A believer doesn’t believe in belief, any more than a soldier loves patriotism. A soldier loves his country, and a believer loves God. And because the believer loves God, he loves a someone, not a something, and waits in line and shuffles forward, step by step, to the priest holding those X-shaped candles on today’s feast. Saint Blaise is primarily a “northern” saint called upon to remedy mostly cold climate ills. Because it is usually winter, then, the believer adjusts his jacket collar, feels the milky wax candle against his tender throat, closes his eyes, and prays that the cough disappear, that his voice remain strong, or that the faintest lump turn out to be nothing at all.

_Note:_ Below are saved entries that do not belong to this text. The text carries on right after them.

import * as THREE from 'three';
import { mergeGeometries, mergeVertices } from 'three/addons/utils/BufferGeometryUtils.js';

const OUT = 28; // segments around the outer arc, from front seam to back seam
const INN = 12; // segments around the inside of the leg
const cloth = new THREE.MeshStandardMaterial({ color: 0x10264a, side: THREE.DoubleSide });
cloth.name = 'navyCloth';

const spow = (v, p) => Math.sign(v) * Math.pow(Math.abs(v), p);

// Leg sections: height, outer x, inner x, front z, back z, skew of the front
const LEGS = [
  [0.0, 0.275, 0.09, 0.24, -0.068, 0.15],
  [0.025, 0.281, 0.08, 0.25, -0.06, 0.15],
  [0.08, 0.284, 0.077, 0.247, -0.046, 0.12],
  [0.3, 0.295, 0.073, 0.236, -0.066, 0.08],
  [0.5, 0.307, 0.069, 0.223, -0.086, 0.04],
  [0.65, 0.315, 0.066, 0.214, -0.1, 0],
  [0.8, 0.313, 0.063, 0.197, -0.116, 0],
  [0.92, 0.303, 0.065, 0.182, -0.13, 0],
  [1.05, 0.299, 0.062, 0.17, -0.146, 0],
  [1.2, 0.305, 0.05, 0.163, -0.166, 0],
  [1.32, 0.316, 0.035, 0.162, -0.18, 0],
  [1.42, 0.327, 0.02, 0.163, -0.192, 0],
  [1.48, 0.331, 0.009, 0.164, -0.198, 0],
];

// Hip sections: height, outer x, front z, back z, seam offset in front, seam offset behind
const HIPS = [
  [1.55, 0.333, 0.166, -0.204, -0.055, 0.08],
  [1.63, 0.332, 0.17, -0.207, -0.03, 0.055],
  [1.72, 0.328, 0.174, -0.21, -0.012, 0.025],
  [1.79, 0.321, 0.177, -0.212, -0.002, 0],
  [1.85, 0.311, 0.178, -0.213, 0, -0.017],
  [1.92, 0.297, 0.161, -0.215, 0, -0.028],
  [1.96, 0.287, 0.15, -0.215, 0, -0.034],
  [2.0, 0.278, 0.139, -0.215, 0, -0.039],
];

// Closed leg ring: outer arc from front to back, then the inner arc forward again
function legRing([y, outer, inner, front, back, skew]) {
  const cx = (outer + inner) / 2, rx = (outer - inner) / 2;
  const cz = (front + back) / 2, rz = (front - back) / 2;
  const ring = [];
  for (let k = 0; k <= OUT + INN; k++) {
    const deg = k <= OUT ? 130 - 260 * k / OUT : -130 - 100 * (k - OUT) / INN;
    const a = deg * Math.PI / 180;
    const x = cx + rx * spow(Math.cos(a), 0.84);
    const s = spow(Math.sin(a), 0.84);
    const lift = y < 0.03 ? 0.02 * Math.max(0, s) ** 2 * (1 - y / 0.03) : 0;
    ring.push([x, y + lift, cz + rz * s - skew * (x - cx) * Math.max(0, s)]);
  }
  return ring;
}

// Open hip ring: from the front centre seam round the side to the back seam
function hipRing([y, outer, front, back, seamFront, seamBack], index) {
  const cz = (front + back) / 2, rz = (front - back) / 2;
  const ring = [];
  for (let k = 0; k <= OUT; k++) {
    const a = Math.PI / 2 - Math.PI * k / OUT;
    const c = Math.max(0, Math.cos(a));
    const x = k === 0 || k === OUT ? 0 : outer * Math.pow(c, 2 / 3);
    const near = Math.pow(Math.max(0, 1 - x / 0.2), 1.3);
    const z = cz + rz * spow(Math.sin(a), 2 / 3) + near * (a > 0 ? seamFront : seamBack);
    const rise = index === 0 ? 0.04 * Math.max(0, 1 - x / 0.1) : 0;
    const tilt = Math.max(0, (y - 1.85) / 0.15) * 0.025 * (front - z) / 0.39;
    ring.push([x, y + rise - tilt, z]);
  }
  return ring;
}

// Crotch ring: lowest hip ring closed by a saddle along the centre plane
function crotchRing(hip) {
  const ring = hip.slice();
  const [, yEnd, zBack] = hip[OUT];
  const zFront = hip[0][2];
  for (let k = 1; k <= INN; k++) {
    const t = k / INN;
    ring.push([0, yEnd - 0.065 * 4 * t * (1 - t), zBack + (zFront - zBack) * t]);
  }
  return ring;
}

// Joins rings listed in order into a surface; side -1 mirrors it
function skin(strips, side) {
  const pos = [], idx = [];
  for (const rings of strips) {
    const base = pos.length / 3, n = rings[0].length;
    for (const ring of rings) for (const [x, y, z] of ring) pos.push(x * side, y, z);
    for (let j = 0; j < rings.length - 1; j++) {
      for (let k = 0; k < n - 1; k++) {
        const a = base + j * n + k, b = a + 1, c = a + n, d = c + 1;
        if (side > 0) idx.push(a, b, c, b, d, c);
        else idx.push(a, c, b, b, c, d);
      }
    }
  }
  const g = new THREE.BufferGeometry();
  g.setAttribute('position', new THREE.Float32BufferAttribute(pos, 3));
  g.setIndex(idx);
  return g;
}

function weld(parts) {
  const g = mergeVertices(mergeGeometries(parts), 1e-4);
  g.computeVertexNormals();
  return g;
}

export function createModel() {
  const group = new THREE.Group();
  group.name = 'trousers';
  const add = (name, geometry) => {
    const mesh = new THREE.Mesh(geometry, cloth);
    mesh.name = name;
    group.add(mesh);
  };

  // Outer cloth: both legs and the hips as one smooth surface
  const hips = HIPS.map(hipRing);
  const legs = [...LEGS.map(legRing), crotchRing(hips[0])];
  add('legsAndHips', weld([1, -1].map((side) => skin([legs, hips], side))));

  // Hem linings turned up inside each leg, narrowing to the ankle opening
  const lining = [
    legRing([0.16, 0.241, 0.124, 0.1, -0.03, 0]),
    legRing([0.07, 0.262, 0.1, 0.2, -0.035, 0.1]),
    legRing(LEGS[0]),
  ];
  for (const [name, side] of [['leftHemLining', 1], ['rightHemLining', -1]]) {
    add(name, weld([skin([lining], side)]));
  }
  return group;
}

Details of Saint Blaise’s life are difficult to verify. Some traditions, dating from centuries after he lived, state that he was a bishop in Armenia, east of modern day Turkey. His reputation for holiness drew people to him in search of a cure for their infirmities. It is said that Blaise was tortured and murdered in an anti-Christian persecution. Every saint, no matter how remote his life or obscure his story, casts some light on the truths of our faith. The life of Saint Blaise and the tradition of throat healing that still surrounds him tell us that holy lives have power. His life tells us that holy people intercede for less holy people, and that the less powerful, the less wise, and the less good depend on the strong, the intelligent, and the good in order to leave their state of dependence, ignorance, and sin. In the same way that salvation is mediated, healing is as well. Whether through the skilled hands of a surgeon, the chemicals of a drug, or the intercession of a saint, healing comes. The many channels branch out from the one source who is God. We, the faithful, when fragile and afraid, patiently sit in the doctor’s office for our name to be called, wait at the pharmacy counter for the prescription to be filled, or line up in church for the candles to rest softly on our clavicles. Healing is an offer, we are ripe to be cured, and any sacred intervention is welcome, no matter whence it comes.

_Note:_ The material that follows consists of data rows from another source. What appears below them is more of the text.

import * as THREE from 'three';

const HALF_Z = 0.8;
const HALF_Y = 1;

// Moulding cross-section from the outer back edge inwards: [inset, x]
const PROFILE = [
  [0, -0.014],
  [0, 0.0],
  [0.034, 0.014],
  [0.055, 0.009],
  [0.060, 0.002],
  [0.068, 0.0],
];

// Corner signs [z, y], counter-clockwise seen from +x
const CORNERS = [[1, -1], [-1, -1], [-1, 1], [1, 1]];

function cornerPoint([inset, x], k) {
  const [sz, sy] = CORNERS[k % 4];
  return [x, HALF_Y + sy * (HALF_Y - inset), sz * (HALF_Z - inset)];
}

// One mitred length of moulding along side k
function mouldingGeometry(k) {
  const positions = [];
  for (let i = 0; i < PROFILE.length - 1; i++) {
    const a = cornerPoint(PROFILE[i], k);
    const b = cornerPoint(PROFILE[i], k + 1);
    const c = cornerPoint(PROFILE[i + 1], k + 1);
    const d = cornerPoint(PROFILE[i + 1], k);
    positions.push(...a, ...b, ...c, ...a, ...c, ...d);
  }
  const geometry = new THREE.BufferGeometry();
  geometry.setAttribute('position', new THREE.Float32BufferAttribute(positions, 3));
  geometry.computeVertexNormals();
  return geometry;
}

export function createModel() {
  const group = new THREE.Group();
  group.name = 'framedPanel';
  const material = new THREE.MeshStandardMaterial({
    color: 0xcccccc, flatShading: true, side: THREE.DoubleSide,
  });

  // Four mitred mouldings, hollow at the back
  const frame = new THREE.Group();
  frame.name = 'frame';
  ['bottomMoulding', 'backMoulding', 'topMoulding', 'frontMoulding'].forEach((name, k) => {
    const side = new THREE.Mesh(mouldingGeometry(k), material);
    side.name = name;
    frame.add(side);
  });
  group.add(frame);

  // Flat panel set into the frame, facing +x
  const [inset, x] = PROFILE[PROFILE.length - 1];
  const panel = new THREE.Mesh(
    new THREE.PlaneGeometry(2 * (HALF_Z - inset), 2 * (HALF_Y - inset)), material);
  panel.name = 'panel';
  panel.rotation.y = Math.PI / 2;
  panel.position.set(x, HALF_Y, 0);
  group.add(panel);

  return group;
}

Saint Blaise, many centuries ago you suffered for the same faith we now share with you. May we be ever united to you in our common Church, and may we be healed of all infirmities of the throat through your heavenly intercession.